See, short and sweet. I did some work on a few story collections that ended up going to different publishers than the ones the collections started at. I am editing an anthology of original short fiction that should be published in 2007.

9. Recommended by Andrea: Can you explain how you got your job?

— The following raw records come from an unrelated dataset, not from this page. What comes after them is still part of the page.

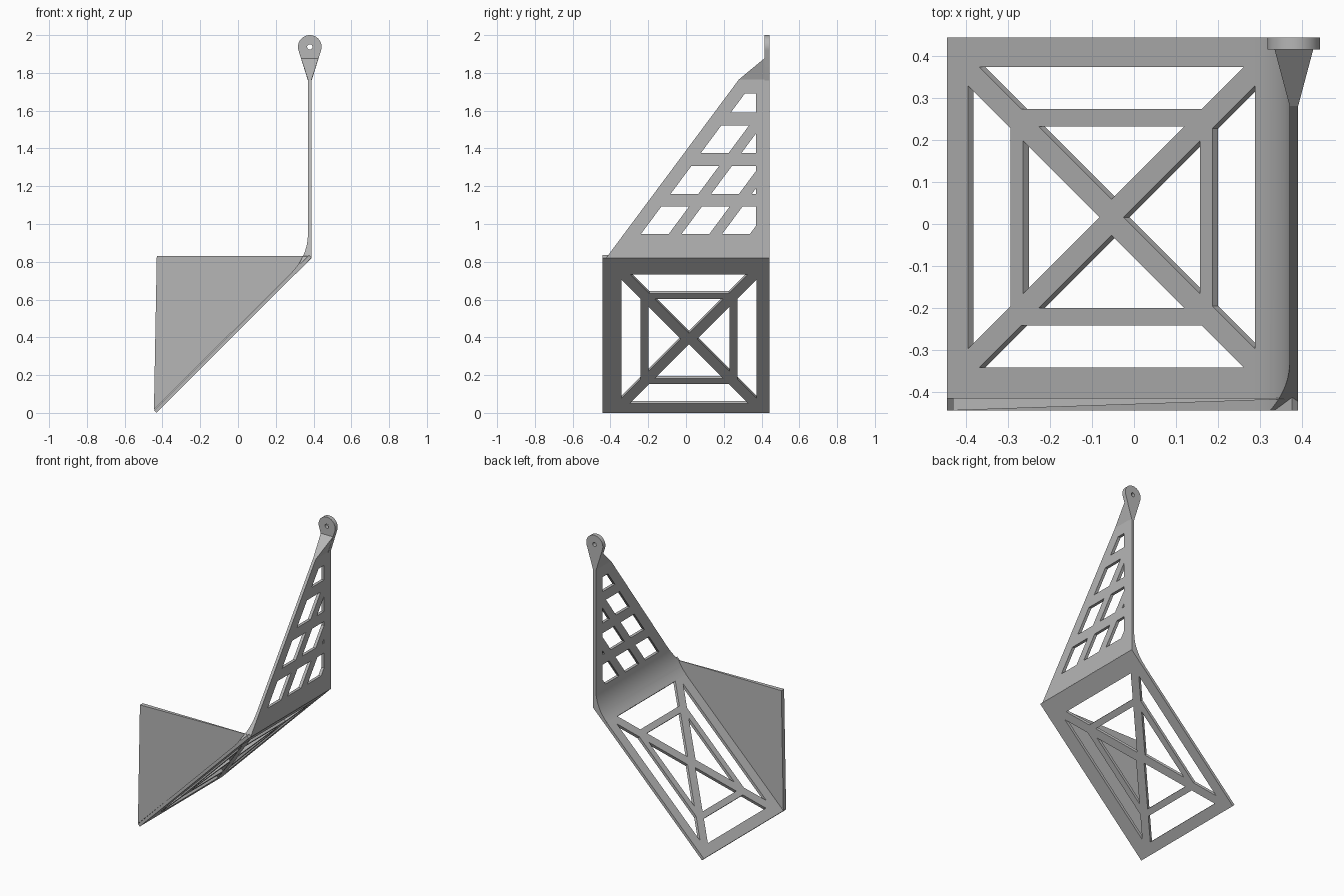
import bpy, bmesh
from math import radians, sin, cos
from mathutils import Matrix, Vector

cube = bpy.data.objects.get("Cube")
if cube:
    bpy.data.objects.remove(cube, do_unlink=True)

# One plain grey for the whole bracket
grey = bpy.data.materials.new("matte grey")
grey.use_nodes = True
GREY = (0.47, 0.47, 0.47, 1)
grey.diffuse_color = GREY
for node in grey.node_tree.nodes:
    if node.type == 'BSDF_PRINCIPLED':
        node.inputs["Base Color"].default_value = GREY

T = 0.02        # sheet thickness
Y = 0.443       # half depth
WALL_X = 0.38   # middle of the upright wall


def frame(x, y, z, origin):
    return Matrix.Translation(origin) @ Matrix((x, y, z)).transposed().to_4x4()


def finish(name, bm):
    bmesh.ops.remove_doubles(bm, verts=bm.verts, dist=1e-5)
    bmesh.ops.recalc_face_normals(bm, faces=bm.faces)
    mesh = bpy.data.meshes.new(name)
    bm.to_mesh(mesh)
    bm.free()
    mesh.materials.append(grey)
    obj = bpy.data.objects.new(name, mesh)
    bpy.context.collection.objects.link(obj)
    bpy.ops.object.select_all(action='DESELECT')
    obj.select_set(True)
    bpy.context.view_layer.objects.active = obj
    bpy.ops.object.shade_smooth_by_angle(angle=radians(20))
    return obj


def sheet(outlines, thickness, matrix):
    """Extrude a flat outline with holes, centred on its own plane."""
    curve = bpy.data.curves.new("outline", 'CURVE')
    curve.dimensions = '2D'
    curve.fill_mode = 'BOTH'
    curve.extrude = thickness / 2
    for points in outlines:
        spline = curve.splines.new('POLY')
        spline.points.add(len(points) - 1)
        for p, (a, b) in zip(spline.points, points):
            p.co = (a, b, 0, 1)
        spline.use_cyclic_u = True
    temp = bpy.data.objects.new("outline", curve)
    bpy.context.collection.objects.link(temp)
    graph = bpy.context.evaluated_depsgraph_get()
    mesh = bpy.data.meshes.new_from_object(temp.evaluated_get(graph))
    bm = bmesh.new()
    bm.from_mesh(mesh)
    bm.transform(matrix)
    bmesh.ops.remove_doubles(bm, verts=bm.verts, dist=1e-5)
    bpy.data.objects.remove(temp, do_unlink=True)
    bpy.data.meshes.remove(mesh)
    bpy.data.curves.remove(curve)
    return bm


def hull(name, points):
    bm = bmesh.new()
    for p in points:
        bm.verts.new(p)
    bmesh.ops.convex_hull(bm, input=bm.verts)
    bmesh.ops.dissolve_limit(bm, angle_limit=radians(1), verts=bm.verts, edges=bm.edges)
    return finish(name, bm)


def arc(cx, cy, r, start, end, n):
    angles = [radians(start + (end - start) * i / n) for i in range(n + 1)]
    return [(cx + r * cos(a), cy + r * sin(a)) for a in angles]


def clip(points, axis, limit):
    """Keep the part of a polygon below a limit on one axis."""
    out = []
    for p, q in zip(points, points[1:] + points[:1]):
        if p[axis] <= limit:
            out.append(p)
        if (p[axis] <= limit) != (q[axis] <= limit):
            t = (limit - p[axis]) / (q[axis] - p[axis])
            out.append(tuple(Vector(p).lerp(Vector(q), t)))
    return out


# Sloping plate with a cross and ring lattice
CX, CY = -0.0535, 0.016
holes = []
for s in (-1, 1):
    for outer, inner in ((0.3415, 0.2395), (0.2105, 0.029)):
        a, b = outer - 0.029, inner - 0.029
        side = [(outer, -a), (outer, a), (inner, b)] + ([(inner, -b)] if b else [])
        holes.append([(CX + s * u, CY + v) for u, v in side])
    for outer, inner in ((0.3575, 0.257), (0.2155, 0.043)):
        a, b = outer - 0.043, inner - 0.043
        side = [(-a, outer), (a, outer), (b, inner)] + ([(-b, inner)] if b else [])
        holes.append([(CX + u, CY + s * v) for u, v in side])
normal = Vector((-1, 0, 1)).normalized()
slope = frame((1, 0, 1), (0, 1, 0), normal, Vector((0, 0, 0.4592)) - normal * T / 2)
rim = [(-0.445, -Y), (0.376, -Y), (0.376, Y), (-0.445, Y)]
finish("sloping_lattice_plate", sheet([rim] + holes, T, slope))

# Upright wall with rows of slanted openings
SHEAR, PITCH, SIZE = 0.742, 0.215, 0.147
holes = []
for row in range(4):
    z = 0.945 + row * PITCH
    y = -0.24 + row * 0.159
    while y < 0.36:
        lean = SIZE * SHEAR
        hole = [(y, z), (y + SIZE, z), (y + SIZE + lean, z + SIZE), (y + lean, z + SIZE)]
        holes.append(clip(clip(hole, 0, 0.37), 1, 1.69))
        y += PITCH
wall = frame((0, 1, 0), (0, 0, 1), (1, 0, 0), (WALL_X, 0, 0))
edge = [(-0.423, 0.82), (0.28, 1.765), (Y, 1.765), (Y, 0.82)]
finish("upright_wall", sheet([edge] + holes, T, wall))

# Curved fillet between plate and wall, trimmed along the wall's slanted edge
profile = arc(0.09, 0.9475, 0.28, -45, 0, 12) + [(0.39, 0.9475), (0.39, 0.82), (0.304, 0.734)]
upright = frame((1, 0, 0), (0, 0, 1), (0, -1, 0), (0, 0, 0))
bm = sheet([profile], 2 * Y, upright)
cut = bmesh.ops.bisect_plane(bm, geom=bm.verts[:] + bm.edges[:] + bm.faces[:],
                             plane_co=(0, -0.423, 0.82), plane_no=(0, -1, SHEAR),
                             clear_outer=True)
cut_edges = [e for e in cut["geom_cut"] if isinstance(e, bmesh.types.BMEdge)]
bmesh.ops.holes_fill(bm, edges=cut_edges, sides=0)
finish("corner_fillet", bm)

# Tapering triangular front panel
hull("front_panel", [(x, y, z) for x, z, front in
                     ((-0.445, 0.016, -Y), (-0.43, 0.83, -Y), (0.371, 0.83, -0.416))
                     for y in (front, -0.413)])

# Round hanging tab with a small hole
BACK = 0.415
ring = arc(WALL_X, 1.9375, 0.0625, -17, 197, 28)
tab = ring + [(WALL_X - 0.01, 1.76), (WALL_X + 0.01, 1.76)]
pin = arc(WALL_X, 1.9375, 0.014, 0, 345, 23)
finish("hanging_tab", sheet([tab, pin], Y - BACK,
                            frame((1, 0, 0), (0, 0, 1), (0, -1, 0), (0, (Y + BACK) / 2, 0))))

# Flared gusset joining tab and wall
hull("tab_gusset", [(WALL_X + s * w, y, z) for s in (-1, 1) for w, y, z in
                    ((0.01, 0.28, 1.765), (0.01, 0.43, 1.765),
                     (0.046, BACK, 1.877), (0.046, 0.43, 1.877))])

July: interviewed with Franklin Township Public Library for part-time job
August: did not get job at Franklin, but head of adult services called me and said that I should keep them in mind (and that I should stop in and get my library card since they are my local library)
September: Starting my internship at Princeton Public Library; this was one of my classes, but I must strongly recommend doing an internship at a local library, even if you already have library experience (and especially if you don't) since it never hurts to see how other libraries do things)
October: received call from head of adult of library services at Franklin Township Public Library asking if I was still looking for part-time work
November: interviewed with reference staff and director of Franklin Township Public Library; got job offer from Franklin Township Public Library
December: started working part-time at Franklin Township Public Library
December: Completed internship at Princeton Public Library
January:Started working part-time at Rutgers Scholarly Communication Center on the New Jersey Digital Highway Project
February 15: interviewed at Palmer College in Davenport, IA
March 3: Not relevant to the job search, but our apartment was broken into (my laptop got stolen)
March 5: not exactly relevant to the job search, but our daughter was born (huzzah!)
March 24: offered full-time job at Franklin Township Public Library
March 29: telephone interview with Michigan State (won't know any more until end of April)
March 29: spoke with director of Palmer College library, no answer, no inclination as to how/where job search is; informed him of other job offer; he tells me that I should do what's right for my family
March 29: asked to give answer to Franklin Township by Friday the 31st
March 29: not relevant to the job search, but it's my birthday
March 30: told I was the second candidate for Palmer job and first candidate had accepted job (they were waiting until that happened to give me a final answer)
March 31: not relevant to job search new laptop arrived via Fedex before I went to work
March 31: accepted job at Franklin Township
April: Stopped working part-time at Rutgers & Franklin Township Public Library and started full-time at only the Franklin Township Public Library

Note that between the trip to IA and the final decision by Palmer College, six or seven weeks passed. Keep this in mind for your job search. Things may not go as quickly as you'd like. And there you are, or more precisely, there I am.

More questions will be posted as people ask them.

1 comment:

Andrea Mercado said...

Glad to be of service. :)